But if ownership is such a critical factor in the success of any endeavor, be it a project, a business or a whole society, it’s only fair to ask, as Harvard professor and author Jonathan Zittrain did at last summer’s CIO 100 symposium, who owns security? Specifically, who owns security on the Internet?
Do CIOs own it? Well, they’re pretty busy. Do CSOs own it? Perhaps, but only within the narrow confines of the enterprise, inside the firewall, and among a defined set of partners and customers with which their companies do business. Do the ISPs own it? Ask them and they’ll say it ain’t their job. Does Aunt Mary searching on eBay for that missing piece of Granny’s silver service own it? Well, with all the emphasis on what consumers can do to protect themselves from identify theft, phishing and worms and viruses, you might think so. But you know Aunt Mary. She always uses the same password (her daughter’s nickname), and she clicks on every piece of e-mail she receives and opens every attachment. So putting our Internet security eggs in Auntie’s homespun basket doesn’t seem like such a hot idea.
The question of who owns Internet security is a critical one, but up to now it’s been distinguished only by the widespread refusal of anyone to answer it. But in “The Sky Really Is Falling” (Page 80), Senior Writer Ben Worthen interviews the cochairman of the President’s Information Technology Advisory Committee, Ed Lazowska, who says that cybersecurity—or the lack thereof—represents a failure by the federal government. If so, doesn’t that mean that the federal government owns Internet security? I mean, you can’t fail at something unless it’s yours.
Lazowska may be an adviser to President Bush, but he’s not happy with the administration’s performance. “This administration does not value science…as much as it should—as much as the future health of this nation requires,” he says.
And CIOs don’t get off easily either. “CIOs are partially responsible for the insecure state of today’s operating systems,” Lazowska says, “because they failed to see the handwriting on the wall and prioritize security.”

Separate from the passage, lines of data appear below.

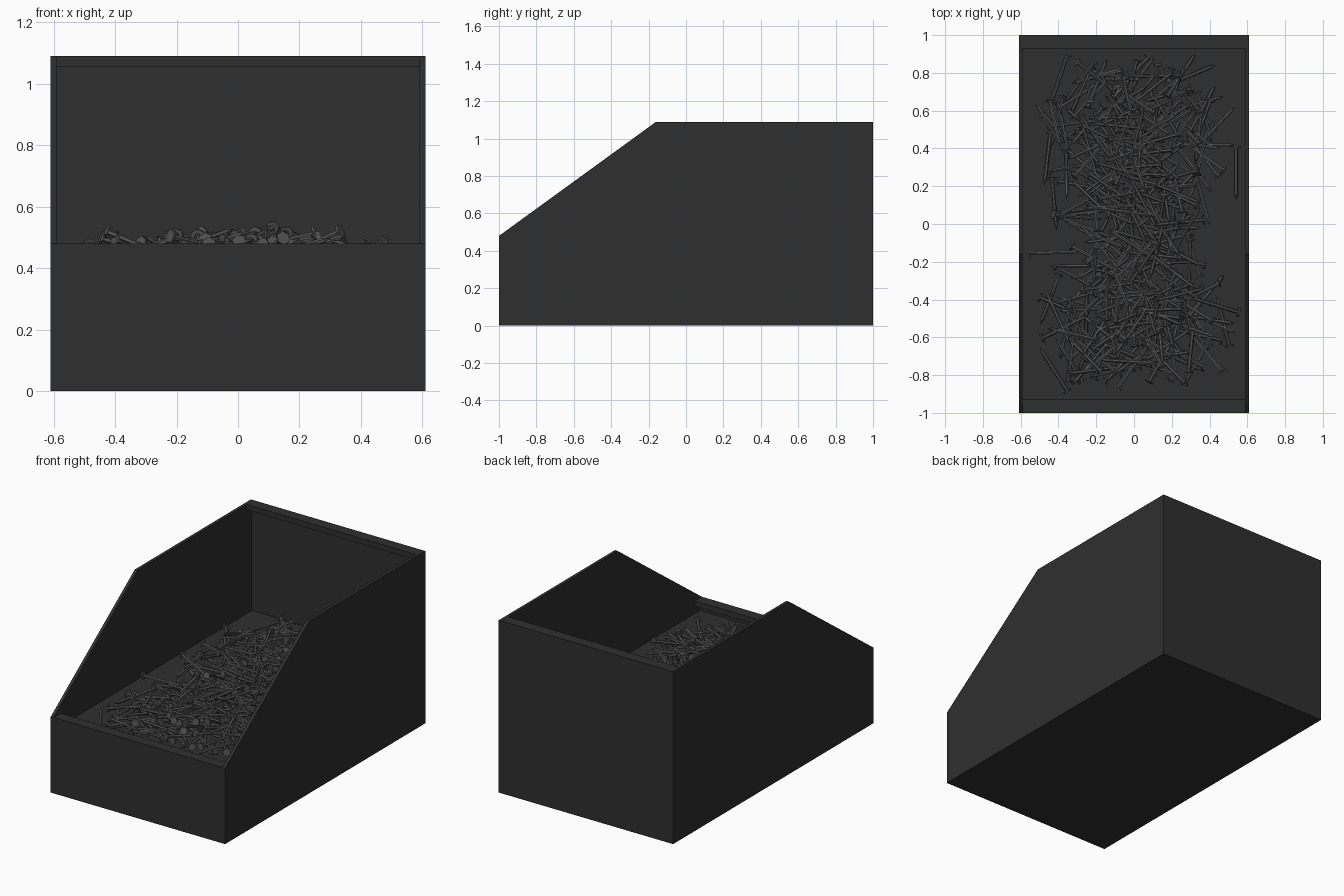
import bpy, bmesh, math, random
from mathutils import Matrix, Vector

random.seed(7)
cube = bpy.data.objects.get("Cube")
if cube:
    bpy.data.objects.remove(cube, do_unlink=True)


def make_material(name, value):
    mat = bpy.data.materials.new(name)
    mat.use_nodes = True
    colour = (value, value, value, 1)
    mat.diffuse_color = colour
    mat.node_tree.nodes["Principled BSDF"].inputs["Base Color"].default_value = colour
    return mat


charcoal = make_material("charcoal plastic", 0.028)
steel = make_material("dark steel", 0.088)


def finish(name, bm, mat):
    bmesh.ops.recalc_face_normals(bm, faces=bm.faces)
    mesh = bpy.data.meshes.new(name)
    bm.to_mesh(mesh)
    bm.free()
    mesh.materials.append(mat)
    obj = bpy.data.objects.new(name, mesh)
    bpy.context.collection.objects.link(obj)
    return obj


def extrude_profile(name, profile, x0, x1, mat):
    """Extrude a closed (y, z) outline along x."""
    bm = bmesh.new()
    face = bm.faces.new([bm.verts.new((x0, y, z)) for y, z in profile])
    new = bmesh.ops.extrude_face_region(bm, geom=[face])["geom"]
    verts = [v for v in new if isinstance(v, bmesh.types.BMVert)]
    bmesh.ops.translate(bm, verts=verts, vec=(x1 - x0, 0, 0))
    return finish(name, bm, mat)


# Bin dimensions
HALF_W, INNER_W = 0.61, 0.59
HALF_L, WALL, RIM = 1.0, 0.02, 0.07
FRONT_H, TOP_H, FLOOR, LIP = 0.48, 1.09, 0.40, 0.035

# Side panels with the sloped front edge
side = [(-HALF_L, 0), (HALF_L, 0), (HALF_L, TOP_H), (-0.16, TOP_H), (-HALF_L, FRONT_H)]
for label, s in (("left", 1), ("right", -1)):
    extrude_profile(label + "_side_panel", side, s * INNER_W, s * HALF_W, charcoal)

# Front and back walls, each with an inward lip along its top
for label, s, top in (("front", -1, FRONT_H), ("back", 1, TOP_H)):
    outer, inner, rim = s * HALF_L, s * (HALF_L - WALL), s * (HALF_L - RIM)
    outline = [(outer, 0), (outer, top), (rim, top), (rim, top - LIP),
               (inner, top - LIP), (inner, 0)]
    extrude_profile(label + "_wall", outline, -INNER_W, INNER_W, charcoal)

# Raised floor
end = HALF_L - WALL
extrude_profile("raised_floor", [(-end, 0), (end, 0), (end, FLOOR), (-end, FLOOR)],
                -INNER_W, INNER_W, charcoal)


def add_nail(bm, centre, direction, length):
    """Six-sided shank with a flat head and a pointed tip."""
    turn = (Matrix.Translation(centre) @ direction.to_track_quat("Z", "Y").to_matrix().to_4x4()
            @ Matrix.Rotation(random.random() * math.pi, 4, "Z"))
    tip = 0.03
    sections = ((0.0095, 0.0095, tip - length / 2, length / 2),
                (0.0, 0.0095, -length / 2, tip - length / 2),
                (0.024, 0.024, length / 2 - 0.008, length / 2))
    for r1, r2, low, high in sections:
        bmesh.ops.create_cone(bm, cap_ends=True, segments=6, radius1=r1, radius2=r2,
                              depth=high - low,
                              matrix=turn @ Matrix.Translation((0, 0, (low + high) / 2)))


# Loose pile of nails, heaped toward the middle
bm = bmesh.new()
placed = 0
while placed < 400:
    x, y = random.gauss(0, 0.22), random.uniform(-0.78, 0.82)
    heading, tilt = random.uniform(0, math.tau), random.gauss(0, 0.16)
    length = 0.28
    d = Vector((math.cos(heading) * math.cos(tilt), math.sin(heading) * math.cos(tilt),
                math.sin(tilt)))
    reach = d * length / 2
    if abs(x) + abs(reach.x) > 0.56 or abs(y) + abs(reach.y) > 0.91:
        continue
    mound = 0.085 * math.exp(-(x / 0.33) ** 2) * (1 - 0.6 * (y / 0.9) ** 2)
    z = FLOOR + 0.018 + mound * random.random() ** 0.6
    z = max(z, FLOOR + 0.012 + abs(reach.z))
    if z + abs(reach.z) > 0.535:
        continue
    add_nail(bm, Vector((x, y, z)), d, length)
    placed += 1
finish("nail_pile", bm, steel)
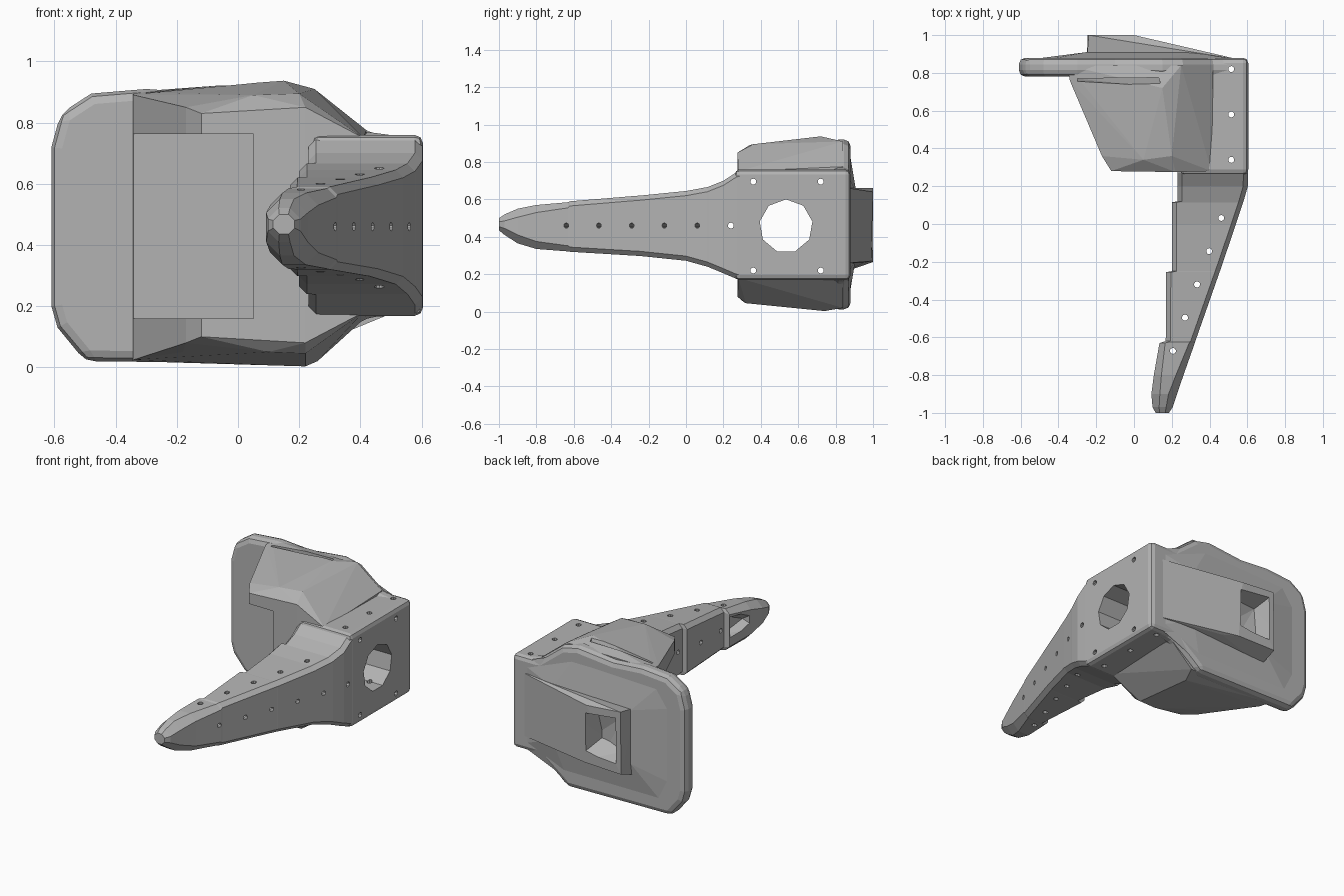
import bpy, bmesh
from mathutils import Matrix, Vector

cube = bpy.data.objects.get("Cube")
if cube:
    bpy.data.objects.remove(cube)

grey = bpy.data.materials.new("plain grey")
grey.use_nodes = True
grey.diffuse_color = (0.45, 0.45, 0.45, 1)
grey.node_tree.nodes["Principled BSDF"].inputs["Base Color"].default_value = (0.45, 0.45, 0.45, 1)


def finish(name, bm, cutter=False, bevel=0):
    bmesh.ops.recalc_face_normals(bm, faces=bm.faces)
    mesh = bpy.data.meshes.new(name)
    bm.to_mesh(mesh)
    bm.free()
    obj = bpy.data.objects.new(name, mesh)
    bpy.context.collection.objects.link(obj)
    mesh.materials.append(grey)
    if cutter:
        obj.hide_render = True
        obj.hide_viewport = True
        obj.display_type = 'WIRE'
    if bevel:
        mod = obj.modifiers.new("Rounded edges", 'BEVEL')
        mod.width, mod.segments, mod.limit_method = bevel, 2, 'ANGLE'
        mod.angle_limit = 0.6
    return obj


def hull(name, points, **kw):
    bm = bmesh.new()
    for p in points:
        bm.verts.new(p)
    res = bmesh.ops.convex_hull(bm, input=bm.verts)
    junk = {g for g in res["geom_interior"] + res["geom_unused"] if isinstance(g, bmesh.types.BMVert)}
    bmesh.ops.delete(bm, geom=list(junk), context='VERTS')
    bmesh.ops.dissolve_limit(bm, angle_limit=0.02, verts=bm.verts, edges=bm.edges)
    return finish(name, bm, **kw)


def box(name, x, y, z, **kw):
    return hull(name, [(a, b, c) for a in x for b in y for c in z], **kw)


def drills(name, spots, axis, radius, length, sides):
    """One cutter made of parallel cylinders."""
    bm = bmesh.new()
    turn = Vector(axis).to_track_quat('Z', 'Y').to_matrix().to_4x4()
    for spot in spots:
        bmesh.ops.create_cone(bm, cap_ends=True, segments=sides, radius1=radius, radius2=radius,
                              depth=length, matrix=Matrix.Translation(spot) @ turn)
    return finish(name, bm, cutter=True)


def cut(obj, *cutters):
    for c in cutters:
        mod = obj.modifiers.new("Cut " + c.name, 'BOOLEAN')
        mod.operation, mod.solver, mod.object = 'DIFFERENCE', 'EXACT', c


# Back plate with clipped corners
outline = [(-.61, .2), (-.61, .72), (-.58, .83), (-.48, .895), (-.3, .91), (-.1, .895), (.15, .92),
           (.26, .895), (.42, .77), (.57, .75), (.57, .17), (.42, .165), (.28, .06), (.22, .012),
           (-.5, .02), (-.59, .13)]
bm = bmesh.new()
face = bm.faces.new([bm.verts.new((x, .78, z)) for x, z in outline])
new = bmesh.ops.extrude_face_region(bm, geom=[face])["geom"]
bmesh.ops.translate(bm, vec=(0, .1, 0), verts=[v for v in new if isinstance(v, bmesh.types.BMVert)])
back_plate = finish("back_plate", bm, bevel=.035)

# Shallow pyramid on the back of the plate
rim = [(-.56, .22), (-.56, .72), (-.46, .86), (.15, .88), (.56, .72), (.56, .2), (.22, .06), (-.48, .06)]
rear_rise = hull("rear_rise", [(x, .87, z) for x, z in rim]
                 + [(x, .91, z) for x in (-.25, .3) for z in (.3, .64)])

# Flared housing, later hollowed out
top_half = [(-.35, .84, .9), (-.34, .76, .89), (-.25, .66, .87), (-.18, .5, .86), (-.17, .36, .85),
            (-.12, .28, .83), (.22, .275, .85), (.05, .34, .89), (.2, .36, .895), (.15, .72, .937),
            (.25, .84, .91), (.42, .84, .775), (.41, .28, .75)]
low_half = [(-.35, .84, .02), (-.34, .76, .025), (-.25, .66, .035), (-.18, .5, .05), (-.17, .36, .08),
            (-.12, .28, .1), (.22, .275, .08), (.1, .31, .05), (.22, .32, .045), (.22, .74, .003),
            (.26, .84, .02), (.42, .84, .165), (.41, .28, .18)]
housing = hull("housing", top_half + low_half)
cavity = box("cavity_cutter", (-.8, .05), (.1, .775), (.16, .762), cutter=True)
groove = hull("groove_cutter", [(-.3, .77, .8), (-.3, .77, 1), (-.3, .74, 1), (.13, .775, .85),
                                (.13, .775, 1), (.15, .72, 1)], cutter=True)

# Side block that carries the large bore
side_block = box("side_block", (.24, .605), (.26, .88), (.168, .76), bevel=.028)

# Tapering arm: (y, inner x, outer x, bottom, top, corner clip)
stations = [(.32, .235, .604, .17, .757, .025), (.27, .23, .604, .175, .745, .025),
            (.2, .23, .603, .205, .7, .025), (.12, .23, .58, .238, .668, .025),
            (.115, .2, .578, .24, .666, .025),
            (0, .2, .54, .272, .645, .025), (-.25, .2, .455, .298, .62, .025),
            (-.255, .17, .453, .298, .62, .025), (-.62, .168, .325, .32, .59, .025),
            (-.63, .135, .322, .322, .585, .03), (-.8, .105, .262, .335, .57, .04),
            (-.9, .092, .228, .365, .55, .045), (-.97, .098, .205, .41, .52, .035),
            (-1, .115, .185, .435, .5, .02)]
bm = bmesh.new()
rings = []
for y, a, b, lo, hi, c in stations:
    section = [(a + c, lo), (b - c, lo), (b, lo + c), (b, hi - c),
               (b - c, hi), (a + c, hi), (a, hi - c), (a, lo + c)]
    rings.append([bm.verts.new((x, y, z)) for x, z in section])
for r, s in zip(rings, rings[1:]):
    for i in range(8):
        j = (i + 1) % 8
        bm.faces.new((r[i], r[j], s[j], s[i]))
bm.faces.new(rings[0])
bm.faces.new(rings[-1])
arm = finish("arm", bm)
notch = hull("notch_cutter", [(.05, -.62, .39), (.05, -.62, .55), (.05, -.8, .42), (.05, -.8, .53),
                              (.185, -.64, .42), (.185, -.64, .53), (.15, -.78, .47)], cutter=True)

# Rear boss, steep on one side and sloping away on the other
boss = hull("rear_boss", [(-.25, .87, .22), (-.25, .87, .64), (-.245, 1, .265), (-.24, 1, .66),
                          (.0, 1, .64), (.02, .99, .27), (.15, .95, .61), (.12, .95, .26),
                          (.56, .87, .66), (.56, .87, .26)])
recess = hull("recess_cutter", [(-.225, 1.1, .29), (-.22, 1.1, .64), (.04, 1.1, .61), (.04, 1.1, .3),
                                (-.19, .9, .36), (-.19, .88, .58), (-.02, .91, .57), (-.03, .87, .4)],
              cutter=True)

# Large bore and rows of small screw holes
bore = drills("bore_cutter", [(.4, .535, .457)], (1, 0, 0), .143, 1.2, 9)
side = drills("side_holes", [(.4, y, z) for y in (.36, .72) for z in (.22, .695)] + [(.4, .24, .46)],
              (1, 0, 0), .016, .9, 10)
upright = drills("upright_holes", [(.515, .34 + .24 * i, .46) for i in range(3)]
                 + [(.462 - .064 * i, .032 - .176 * i, .46) for i in range(5)], (0, 0, 1), .016, 1.2, 10)
slanted = drills("slanted_holes", [(.56 - .061 * i, .06 - .175 * i, .46) for i in range(5)],
                 (.95, -.33, 0), .014, .9, 10)

cut(housing, cavity, groove, bore, side)
cut(side_block, bore, side, upright)
cut(back_plate, upright)
cut(arm, notch, bore, side, upright, slanted)
cut(rear_rise, recess)
cut(boss, recess)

Is Lazowska’s a voice in the wilderness? Maybe not. As intellectual property—music, movies, pod casts and the rest—continues to migrate to the Internet souk, as VoIP matures and emerges, and as every other besuited executive uses his BlackBerry or Treo to chitchat with or text-message the home office, security increasingly becomes a big money issue for powerful commercial interests. And when big money talks, the government tends to listen. After all, who are the powers-that-be going to trust with their money’s safety?
I don’t think so.